Blessed are the meek, for they will inherit the earth: Love that Does What it Says
Blessed are those who hunger and thirst for righteousness, for they will be filled: A Dream Worth Dreaming
Blessed are the merciful, for they will receive mercy: The Line in the Sand
Blessed are the pure in heart, for they will see God: Be Here Now
Blessed are the peacemakers, for they will be called children of God (Also Matt. 10:40-42): Radical Welcome
Blessed are those who are persecuted for righteousness’ sake, for theirs is the kingdom of heaven: I’d Rather Serve
Blessed are you when people revile you and persecute you and utter all kinds of evil against you falsely on my account. Rejoice and be glad, for your reward is great in heaven, for in the same way they persecuted the prophets who were before you (Matt 5)... Everyone has been given something to do that shows who God is. (Also I Cor. 12:7, the Message): The Power to Bless
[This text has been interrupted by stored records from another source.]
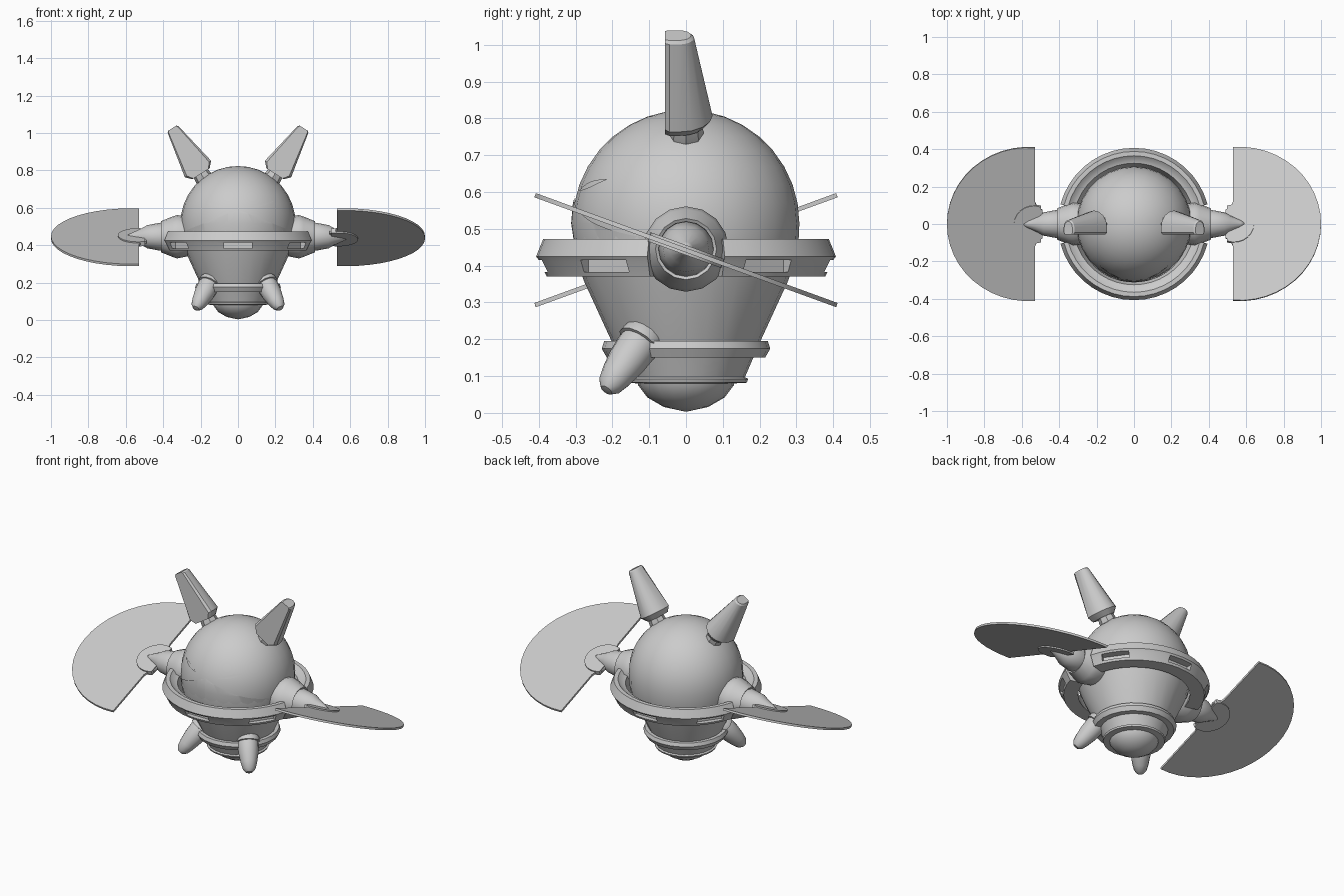
import bpy, bmesh, math
from mathutils import Vector, Matrix

if "Cube" in bpy.data.objects:
    bpy.data.objects.remove(bpy.data.objects["Cube"])

grey = bpy.data.materials.new("grey shell")
grey.diffuse_color = (0.6, 0.6, 0.6, 1)
grey.use_nodes = True
grey.node_tree.nodes["Principled BSDF"].inputs["Base Color"].default_value = grey.diffuse_color


def finish(name, bm, matrix=None, angle=30):
    bmesh.ops.remove_doubles(bm, verts=bm.verts, dist=1e-5)
    bmesh.ops.recalc_face_normals(bm, faces=bm.faces)
    if matrix:
        bm.transform(matrix)
        if matrix.determinant() < 0:
            bmesh.ops.reverse_faces(bm, faces=bm.faces)
    me = bpy.data.meshes.new(name)
    bm.to_mesh(me)
    bm.free()
    me.materials.append(grey)
    ob = bpy.data.objects.new(name, me)
    bpy.context.collection.objects.link(ob)
    bpy.context.view_layer.objects.active = ob
    ob.select_set(True)
    if angle:
        bpy.ops.object.shade_smooth_by_angle(angle=math.radians(angle))
    ob.select_set(False)
    return ob


def lathe_mesh(profile, segs, a0=0, a1=360, closed=False):
    """Turn (radius, z) points about z; partial turns get end caps."""
    bm = bmesh.new()
    full = a1 - a0 == 360
    rows = []
    for i in range(segs + 1):
        a = math.radians(a0 + (a1 - a0) * i / segs)
        rows.append([bm.verts.new((r * math.cos(a), r * math.sin(a), z)) for r, z in profile])
    n = len(profile)
    for p, q in zip(rows, rows[1:]):
        for j in range(n if closed else n - 1):
            k = (j + 1) % n
            ring = [p[j], q[j], q[k], p[k]]
            if profile[j][0] == 0:
                ring = [p[j], q[k], p[k]]
            elif profile[k][0] == 0:
                ring = [p[j], q[j], p[k]]
            bm.faces.new(ring)
    if not full:
        bm.faces.new(rows[0])
        bm.faces.new(rows[-1])
    return bm


def lathe(name, profile, segs=24, matrix=None, angle=30, **kw):
    return finish(name, lathe_mesh(profile, segs, **kw), matrix, angle)


def prism(name, outline, t, matrix=None):
    bm = bmesh.new()
    lo = [bm.verts.new((x, y, -t / 2)) for x, y in outline]
    hi = [bm.verts.new((x, y, t / 2)) for x, y in outline]
    bm.faces.new(lo)
    bm.faces.new(hi)
    for i in range(len(lo)):
        k = (i + 1) % len(lo)
        bm.faces.new((lo[i], lo[k], hi[k], hi[i]))
    return finish(name, bm, matrix)


def aim(start, end):
    """Frame at start with z pointing towards end."""
    d = Vector(end) - Vector(start)
    return Matrix.Translation(start) @ d.to_track_quat('Z', 'Y').to_matrix().to_4x4()


# Head dome: a ball with its equator sunk into the collar
R, CZ = 0.308, 0.515
dome = [(R * math.cos(math.radians(t)), CZ + R * math.sin(math.radians(t))) for t in range(0, 90, 10)]
lathe("head", [(0.295, 0.40), (0.305, 0.45)] + dome + [(0, CZ + R)], 28)

# Face guard: thin shell on the front, trimmed to a peaked upper edge
bm = lathe_mesh([(0.302, 0.45)] + [(r + 0.004, z) for r, z in dome[:5]], 28, -160, -20)
bmesh.ops.delete(bm, geom=[f for f in bm.faces if len(f.verts) > 4], context='FACES_ONLY')
left = bm.copy()
for b, s in ((bm, 1), (left, -1)):
    for co, no in (((0, 0, 0), (-s, 0, 0)), ((0, 0, 0.59), (s * 0.4, 0, 1))):
        bmesh.ops.bisect_plane(b, geom=b.verts[:] + b.edges[:] + b.faces[:],
                               plane_co=co, plane_no=no, clear_outer=True)
finish("face_guard_right", bm)
finish("face_guard_left", left)

# Lower hull and tail cap
lathe("hull", [(0.30, 0.43), (0.278, 0.36), (0.20, 0.19), (0.17, 0.12), (0.155, 0.085)], 24)
lathe("tail_cap", [(0.135, 0.095), (0.13, 0.075), (0.105, 0.042), (0.06, 0.016), (0, 0.003)], 20)
lathe("hull_band", [(0.19, 0.195), (0.222, 0.195), (0.229, 0.175), (0.215, 0.15), (0.18, 0.15)],
      24, closed=True)
lathe("tail_band", [(0.15, 0.10), (0.155, 0.10), (0.169, 0.092), (0.165, 0.082), (0.13, 0.08)],
      24, closed=True)

# Collar: front and back halves with three recessed slots each
collar = [(0.30, 0.37), (0.378, 0.37), (0.398, 0.412), (0.407, 0.425), (0.388, 0.472),
          (0.365, 0.472), (0.345, 0.455), (0.325, 0.45)]
for name, a in (("collar_back", 15), ("collar_front", 195)):
    ring = lathe(name, collar, 18, a0=a, a1=a + 150, closed=True)
    for deg in (a + 20, a + 75, a + 130):
        bm = bmesh.new()
        bmesh.ops.create_cube(bm, size=1)
        cut = finish("slot_cutter", bm, Matrix.Rotation(math.radians(deg), 4, 'Z')
                     @ Matrix.Translation((0.395, 0, 0.399)) @ Matrix.Diagonal((0.08, 0.15, 0.032, 1)), 0)
        cut.hide_render = True
        cut.hide_set(True)
        mod = ring.modifiers.new("slot", 'BOOLEAN')
        mod.object = cut
        mod.solver = 'EXACT'

# Wing outline: disc cut straight on the inner edge, flaring in at the root
wing = []
for i in range(25):
    a = math.radians(-94.3 + 188.6 * i / 24)
    wing.append((0.563 + 0.437 * math.cos(a), 0.437 * math.sin(a)))
wing += [(0.53, 0.13), (0.52, 0.10), (0.49, 0.08), (0.49, -0.08), (0.52, -0.10), (0.53, -0.13)]
hub = [(0.535 + 0.107 * math.cos(a), 0.107 * math.sin(a))
       for a in [math.radians(-110 + 220 * i / 14) for i in range(15)]]

for side, s in (("right", 1), ("left", -1)):
    mirror = Matrix.Diagonal((s, 1, 1, 1))
    turn = Matrix.Rotation(math.pi, 4, 'Z') if s < 0 else Matrix.Identity(4)

    # Side joint: flange, sleeve and spike along x
    along = mirror @ Matrix.Translation((0, 0, 0.445)) @ Matrix.Rotation(math.pi / 2, 4, 'Y')
    lathe("joint_flange_" + side, [(0, 0.27), (0.105, 0.27), (0.116, 0.325), (0.108, 0.35),
                                   (0.083, 0.412), (0.072, 0.405), (0, 0.405)], 16, along)
    lathe("joint_spike_" + side, [(0.068, 0.39), (0.075, 0.415), (0.062, 0.485), (0.045, 0.515),
                                  (0.02, 0.57), (0, 0.61)], 16, along)

    # Wings pitch opposite ways like a propeller
    pitch = turn @ Matrix.Translation((0, 0, 0.442)) @ Matrix.Rotation(math.radians(-20), 4, 'X')
    prism("wing_" + side, wing, 0.012, pitch)
    prism("wing_hub_" + side, hub, 0.026, pitch)

    # Ears: D-shaped tapering horns with flat fronts on short stems
    base, top = Vector((0.214, 0, 0.807)), Vector((0.347, 0, 1.018))
    axis = (top - base).normalized()
    across = Vector((axis.z, 0, -axis.x))
    bm = bmesh.new()
    rows = []
    for t, w, back in ((-0.03, 0.055, 0.05), (0, 0.083, 0.072), (0.25, 0.034, 0.022), (0.258, 0.026, 0.014)):
        shape = [(-0.85 * w, -0.057), (0.85 * w, -0.057), (w, -0.045)]
        shape += [(w * math.cos(math.pi * i / 8), -0.02 + (back + 0.02) * math.sin(math.pi * i / 8))
                  for i in range(9)] + [(-w, -0.045)]
        rows.append([bm.verts.new(base + axis * t + across * u + Vector((0, v, 0))) for u, v in shape])
    n = len(rows[0])
    for p, q in zip(rows, rows[1:]):
        for j in range(n):
            bm.faces.new((p[j], p[(j + 1) % n], q[(j + 1) % n], q[j]))
    bm.faces.new(rows[0])
    bm.faces.new(rows[-1])
    finish("ear_" + side, bm, mirror)
    lathe("ear_stem_" + side, [(0, -0.10), (0.038, -0.10), (0.048, -0.055), (0.04, 0), (0, 0)], 8,
          mirror @ aim(base, top))

    # Feet: collar cup and blunt tapered toe
    hip, toe = (0.145, -0.115, 0.205), (0.222, -0.212, 0.068)
    leg = mirror @ aim(hip, toe)
    lathe("foot_cup_" + side, [(0, -0.035), (0.045, -0.03), (0.062, 0), (0.064, 0.022), (0.052, 0.024)], 14, leg)
    lathe("foot_" + side, [(0.05, 0), (0.057, 0.035), (0.053, 0.09), (0.044, 0.14), (0.034, 0.175),
                           (0.018, 0.193), (0, 0.197)], 14, leg)

    # Eyes: thin slanted slits laid on the dome
    bm = bmesh.new()
    strip = []
    for i in range(7):
        t = i / 6
        x, z, h = 0.07 + 0.12 * t, 0.604 + 0.03 * t, 0.008 * math.sin(math.pi * t) + 0.001
        strip.append([bm.verts.new((x, -math.sqrt((R + 0.003) ** 2 - x * x - (zz - CZ) ** 2), zz))
                      for zz in (z - h, z + h)])
    for p, q in zip(strip, strip[1:]):
        bm.faces.new((p[0], q[0], q[1], p[1]))
    finish("eye_" + side, bm, mirror)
You are the salt of the earth, light of the world… don’t hide your light: Dancers
Do not worry about what you will wear or what you will eat. [Also: “Fear not,” the most common message from God in the Bible]: Be Not Afraid
Secondly, consider the song order in light of the liturgical flow of worship. Discipleship is a process, and worship is a microcosm of that process, walking us through the steps and stages of personal transformation. Here’s the rationale behind the song order and flow:
1) Radical Welcome Radical inclusion
2) The Line in the Sand What God has done in Christ to be with us
3) Be Here Now What we do to have intimacy with God and one another
4) Love that Does What it Says Responding in faithfulness, integrity
5) Row to the Other Side Sabbath-keeping, nurturing the inner life
6) What is it Like? Compassion: relational awareness and sensitivity
7) A Dream Worth Dreaming Visioning: converting the imagination, kingdom-seeking
8) I’d Rather Serve Being “in not of” the world: service
9) Say Yes Building a life upon commitments
10) Be Not Afraid Trusting God in the face of fear
11) The Power to Bless Embracing spiritual gifts: being in the flow of God’s activity
12) Dancers Finding self- acceptance through the love of God
I hope this look behind the scenes adds some meaning to your listening. In the blogs to come, I’m going to go much deeper into the scriptures and thinking behind each song. Please write to us with connections and stories of your own. Who knows how your insights might encourage somebody else along the way?